We originated our unique training model, where students learn for the first half of the day and then ‘pay’ for learning by helping in our garden, because we wanted to make permaculture more widely available.
We also developed our trademarked Permacoach model, where people learn at their own pace from their own home.
We embrace diversity in all its forms and have taught people from every age group, many different nationalities and cultures, and from all the colours of the LBGTQI+ rainbow. Our Permacoach coaching model has been of particular benefit to people with a disability that makes it difficult for them to attend courses.
Please contact us with your permaculture questions. We love to chat, especially about permaculture!
Graham King (he/him)
Graham is a systems thinker with a background in IT. He understands patterns and processes and the way they work in nature. He also likes to build stuff, especially when he can keep something from land fill by doing so. He has designed and constructed drainage systems and a composting toilet that captures its own rainwater for hand washing, and invented a wood cradle to minimise the energy needed to turn branches into useable firewood. His design skills are continually applied to improving systems for catching, storing and sinking water, improving drainage and designing swales.
Graham has also designed and constructed learning aids to help students understand permaculture, including three dimensional topographic representations of his property and his region, and tools to help students measure slope and find contour.
Graham completed his PDC with the co-creator of permaculture, David Holmgren, and is a graduate of Rosemary Morrow’s teacher training course.
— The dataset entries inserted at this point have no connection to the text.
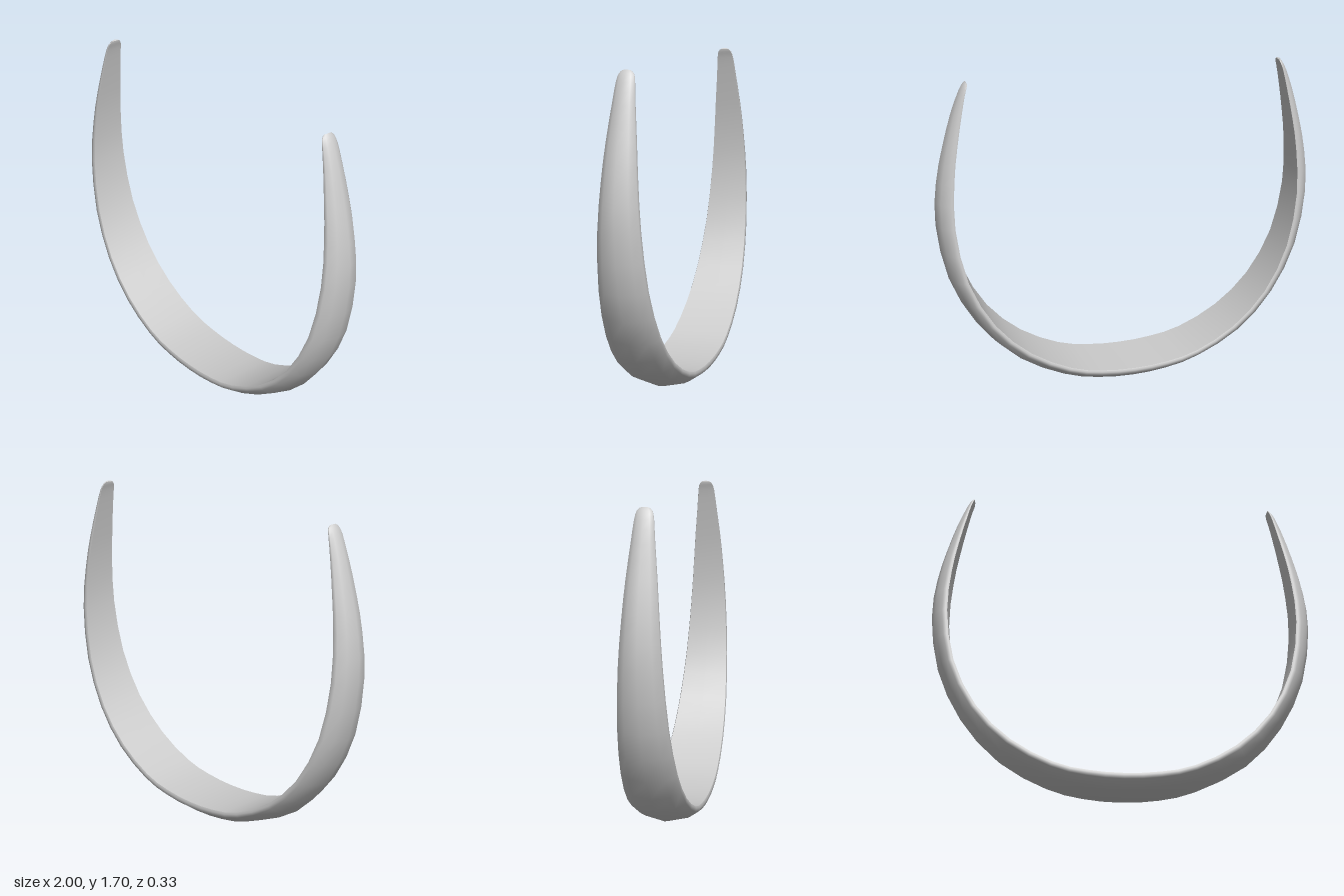
import * as THREE from 'three';

// Half of the band from bottom centre to tip: outer x, y, inner x, y, half width
const STATIONS = [
  [0, 0.003, 0, 0.096, 0.163],
  [0.2, 0.019, 0.18, 0.108, 0.162],
  [0.39, 0.07, 0.35, 0.147, 0.158],
  [0.63, 0.2, 0.56, 0.26, 0.15],
  [0.82, 0.41, 0.74, 0.44, 0.138],
  [0.95, 0.68, 0.865, 0.69, 0.122],
  [1, 0.98, 0.915, 0.98, 0.104],
  [0.985, 1.2, 0.905, 1.22, 0.087],
  [0.945, 1.38, 0.88, 1.39, 0.073],
  [0.895, 1.55, 0.848, 1.55, 0.056],
  [0.855, 1.65, 0.825, 1.65, 0.046],
  [0.832, 1.69, 0.813, 1.685, 0.037],
  [0.818, 1.705, 0.81, 1.7, 0.022],
];

// Cross-section: [fraction of half width, fraction from inner to outer face]
const OUTER = [[-0.97, 0], [-1, 0.12], [-0.98, 0.32], [-0.65, 0.73], [0, 1],
  [0.65, 0.73], [0.98, 0.32], [1, 0.12], [0.97, 0]];
const INNER = [[0.97, 0], [0, 0], [-0.97, 0]];

function sampleBand() {
  const mirrored = STATIONS.slice(1).reverse().map(([a, b, c, d, w]) => [-a, b, -c, d, w]);
  const all = [...mirrored, ...STATIONS];
  const curve = (f) => new THREE.CatmullRomCurve3(all.map(f), false, 'catmullrom', 0.5);
  const outer = curve((s) => new THREE.Vector3(s[0], s[1], s[4]));
  const inner = curve((s) => new THREE.Vector3(s[2], s[3], s[4]));
  const n = (all.length - 1) * 2;
  return Array.from({ length: n + 1 }, (_, i) => [outer.getPoint(i / n), inner.getPoint(i / n)]);
}

function createBandGeometry() {
  const rings = sampleBand();
  const positions = [], index = [];
  const addPoint = ([o, i], [z, t]) => positions.push(
    i.x + (o.x - i.x) * t, i.y + (o.y - i.y) * t, z * o.z);

  // Separate strips keep the inner rim sharp
  for (const section of [OUTER, INNER]) {
    const start = positions.length / 3, m = section.length;
    rings.forEach((ring) => section.forEach((p) => addPoint(ring, p)));
    for (let r = 0; r < rings.length - 1; r++) {
      for (let k = 0; k < m - 1; k++) {
        const a = start + r * m + k, b = a + m;
        index.push(a, b, a + 1, b, b + 1, a + 1);
      }
    }
  }

  // Flat caps at both tips
  for (const [ring, flip] of [[rings[0], false], [rings[rings.length - 1], true]]) {
    const start = positions.length / 3;
    OUTER.forEach((p) => addPoint(ring, p));
    for (let k = 1; k < OUTER.length - 1; k++) {
      index.push(start, start + k + (flip ? 1 : 0), start + k + (flip ? 0 : 1));
    }
  }

  const geometry = new THREE.BufferGeometry();
  geometry.setAttribute('position', new THREE.Float32BufferAttribute(positions, 3));
  geometry.setIndex(index);
  geometry.computeVertexNormals();
  return geometry;
}

export function createModel() {
  const group = new THREE.Group();
  group.name = 'openBand';
  const band = new THREE.Mesh(createBandGeometry(), new THREE.MeshStandardMaterial({ color: 0xcccccc }));
  band.name = 'taperedBand';
  group.add(band);
  return group;
}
He is the voluntary Treasurer of Permaculture Central Coast and an active member of their executive team.
With eleven years as a volunteer with the local Rural Fire Service, he knows how to assess risk and how to reduce risk using good design. Graham was on the front line during savage bushfires along the east coast of Australia in 2019-2020 and received a Premier’s citation and an Emergency Services Medal for his work as Deputy Captain and crew leader, and for coordinating the involvement of others as the brigade call out officer.
Graham has a degree in philosophy and volunteers at the local primary school teaching ethics. He is acutely aware of the threats posed by human damage to our planet and believes that helping people to recognise the broader consequences of their choices, through permaculture, is part of the solution. He also recognises the need for social change and the evolution of our society beyond a growth-based economy if the human family is to thrive while the diversity of our planet is protected.
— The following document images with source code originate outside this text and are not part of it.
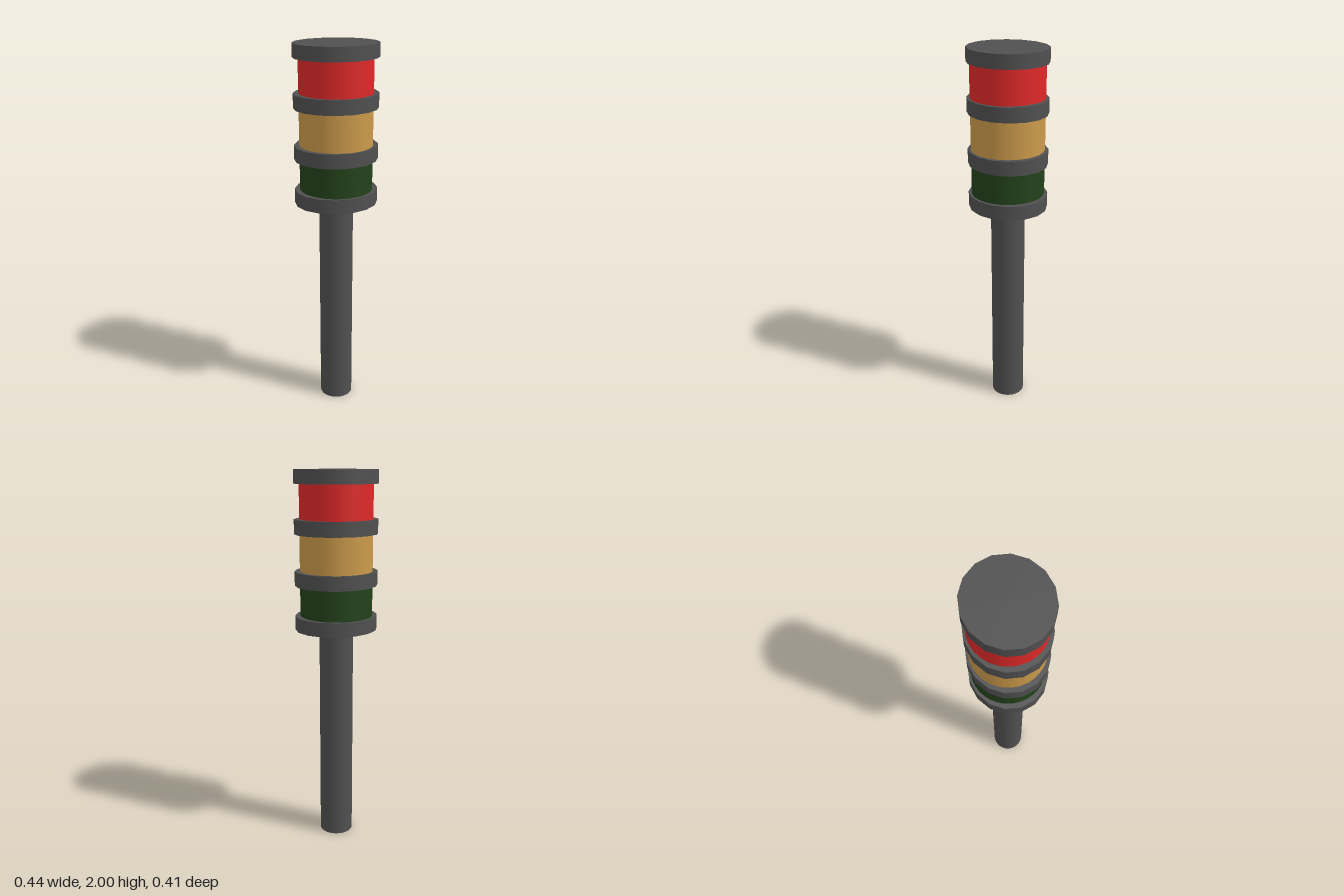
import * as THREE from 'three';

export function createModel() {
  const model = new THREE.Group();
  model.name = 'signalTower';
  const material = (color) => new THREE.MeshStandardMaterial({ color });
  const dark = material(0x505050);

  // Upright cylinder between two heights
  function addCylinder(name, radius, bottom, top, sides, mat) {
    const geometry = new THREE.CylinderGeometry(radius, radius, top - bottom, sides);
    const mesh = new THREE.Mesh(geometry, mat);
    mesh.name = name;
    mesh.position.y = (bottom + top) / 2;
    model.add(mesh);
    return mesh;
  }

  // Support pole
  addCylinder('pole', 0.09, 0, 1.18, 32, dark);

  // Slightly oval collars: base, two separators and the cap
  const collars = [
    ['baseCollar', 1.18, 1.255],
    ['lowerCollar', 1.415, 1.49],
    ['upperCollar', 1.68, 1.755],
    ['topCap', 1.93, 2],
  ];
  for (const [name, bottom, top] of collars) {
    addCylinder(name, 0.22, bottom, top, 16, dark).scale.z = 0.93;
  }

  // Coloured lamps between neighbouring collars
  const lamps = [
    ['greenLamp', 0x23421b],
    ['amberLamp', 0xcb9a4a],
    ['redLamp', 0xe02828],
  ];
  lamps.forEach(([name, color], i) => {
    addCylinder(name, 0.19, collars[i][2], collars[i + 1][1], 32, material(color));
  });

  return model;
}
Meg McGowan (she/her they/them)
As a recognised permaculture innovator and systems thinker, Meg loves applying the permaculture design model beyond the garden and took on the challenge of redesigning Permaculture Central Coast during their term as president from 2020 to 2022. They remain an active member of the PCC executive team.
Meg has also redesigned the Permaculture Design Course curriculum, introducing a design model and implementing best practice in adult education, including group-based and game-based learning. They are a co-founder of the Matcham Holgate Produce Share and administers the local community Facebook page as part of their commitment to getting more permaculture happening locally.
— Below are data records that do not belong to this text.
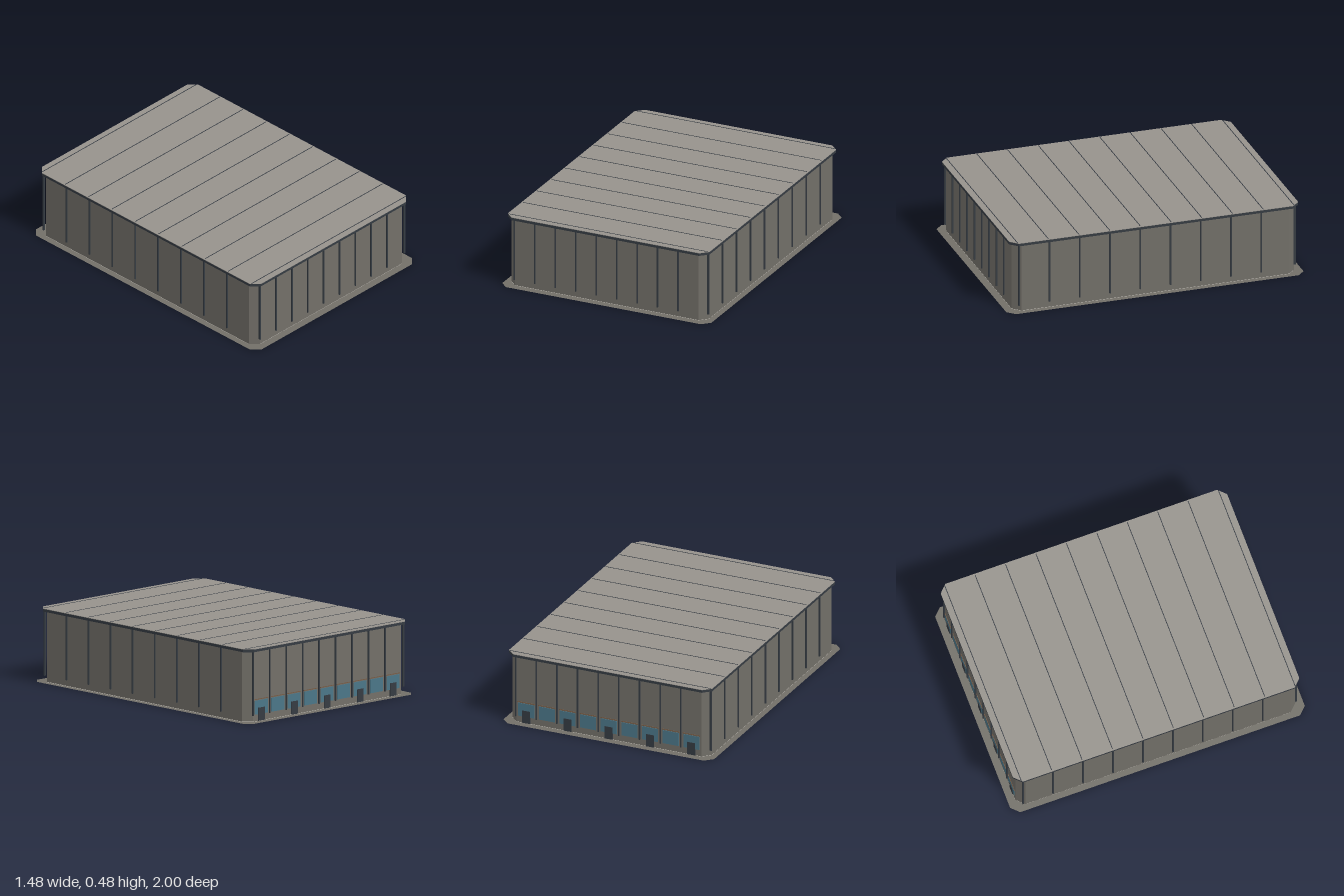
import * as THREE from 'three';

const mat = (name, color, side = THREE.FrontSide) => {
  const m = new THREE.MeshStandardMaterial({ color, side });
  m.name = name;
  return m;
};

// Rectangle with cut corners, half sizes w and d
function outline(w, d, c, Type = THREE.Shape) {
  return new Type([
    [w, c - d], [w, d - c], [w - c, d], [c - w, d],
    [-w, d - c], [-w, c - d], [c - w, -d], [w - c, -d],
  ].map(([x, y]) => new THREE.Vector2(x, y)));
}

export function createModel() {
  const group = new THREE.Group();
  const wallMat = mat('wall grey', 0x726f68);
  const pavingMat = mat('paving grey', 0x726f68, THREE.DoubleSide);
  const roofMat = mat('roof grey', 0x96928c);
  const trimMat = mat('dark trim', 0x353b42);
  const floorMat = mat('floor brown', 0x846848, THREE.DoubleSide);
  const footingMat = mat('footing light grey', 0xb4b1aa, THREE.DoubleSide);
  const glassMat = mat('window blue', 0x4a7688);
  const lintelMat = mat('lintel brown', 0x75573f);

  const add = (name, geo, material, parent = group) => {
    const mesh = new THREE.Mesh(geo, material);
    mesh.name = name;
    parent.add(mesh);
    return mesh;
  };
  const box = (name, w, h, d, x, y, z, material, parent) =>
    add(name, new THREE.BoxGeometry(w, h, d), material, parent).position.set(x, y, z);
  // Solid prism between two heights
  const prism = (name, w, d, c, y0, y1, material) => {
    const geo = new THREE.ExtrudeGeometry(outline(w, d, c), { depth: y1 - y0, bevelEnabled: false });
    add(name, geo.rotateX(-Math.PI / 2).translate(0, y0, 0), material);
  };
  // Flat sheet on the ground, optionally with a hole
  const sheet = (name, [w, d, c], hole, material) => {
    const shape = outline(w, d, c);
    if (hole) shape.holes.push(outline(...hole, THREE.Path));
    add(name, new THREE.ShapeGeometry(shape).rotateX(-Math.PI / 2), material);
  };

  // Ground: paving, footing ring and floor
  const wallLine = [0.7, 0.95, 0.05], floorLine = [0.672, 0.922, 0.04];
  sheet('paving', [0.74, 1, 0.05], wallLine, pavingMat);
  sheet('footing', wallLine, floorLine, footingMat);
  sheet('floor', floorLine, null, floorMat);

  // Walls and roof
  prism('walls', ...wallLine, 0.002, 0.457, wallMat);
  prism('roofTrim', 0.714, 0.972, 0.05, 0.457, 0.474, trimMat);
  prism('roof', 0.714, 0.972, 0.05, 0.474, 0.477, roofMat);
  for (let i = 0; i < 10; i++) {
    box('roofSeam', 1.41, 0.002, 0.005, 0, 0.4775, -0.93 + i * 0.2065, trimMat);
  }

  // Pillars run round the walls, nine on each side
  const sides = [
    { half: 0.65, out: 0.95, step: 0.145 },
    { half: 0.915, out: 0.7, step: 0.2035 },
  ];
  for (let s = 0; s < 4; s++) {
    const { half, out, step } = sides[s % 2];
    const side = new THREE.Group();
    side.name = 'pillarRow';
    side.rotation.y = s * Math.PI / 2;
    group.add(side);
    for (let i = 0; i < 9; i++) {
      box('pillar', 0.008, 0.417, 0.014, -half - 0.003 + i * step, 0.2485, out + 0.002, trimMat, side);
    }
  }

  // Back windows in every bay, doors in every second bay
  for (let i = 0; i < 9; i++) {
    const x = 0.58 - i * 0.145;
    box('window', 0.112, 0.09, 0.004, x, 0.09, -0.951, glassMat);
    box('lintel', 0.12, 0.004, 0.005, x, 0.143, -0.951, lintelMat);
    if (i % 2 === 0) box('door', 0.056, 0.085, 0.006, x, 0.0445, -0.952, trimMat);
  }
  return group;
}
Meg’s driving force is a deep connection with the earth and a passion to protect and restore it. At a time when human damage is wreaking havoc, she sees permaculture as part of the solution. Teaching others to live well with less, and to leaving even a small bit of land in better condition than they found it can, in her opinion, have a cumulative impact. She is also an advocate for rebuilding community and connection as part of the necessary shift towards a resilient and thriving human future. She also recognises the need to address the big systems issues that impact both planetary and human health, including political and economic models.
Meg’s blog ‘Smarter that Crows’ is a collection of musings on a range of topics, including systems redesign and best practice in teaching permaculture. She is also responsible for generating content on the Permacoach social network, including the Permacoach Facebook page, and her popular instagram account at Permacoach_me.
In 2021, Meg was presented with a Merit based Diploma in Permaculture by their teacher and mentor, Rowe Morrow on behalf of the Blue Mountains Permaculture Institute. Meg’s Diploma submission outlines the innovative work she has undertaken. The Blue Mountains Permaculture Institute list of graduates includes this description of Meg’s work:
The Merit Diploma in Permaculture Design was awarded to Meg McGowan for her extensive and original integration of permaculture into her teaching, her methodology and her local community. She is one of first teachers to encourage her students to move from ‘me’ to ‘we’.
Our Fair Share commitment
We recognise the immense privilege of our circumstances and the obligation that comes with it. We allocate a minimum of 10% of our income to supporting people in the majority world, either through direct donation or through donations to charities that support them. We do not fly overseas to teach, and prefer to support local teachers in their own communities.
We also donate to Australian charities that support Aboriginal people, the protection and regeneration of wild places, the rescue of native flora and fauna and the reform of social systems. We encourage everyone to embrace the ethic of Fair Share so that we can share in creating a more equitable world.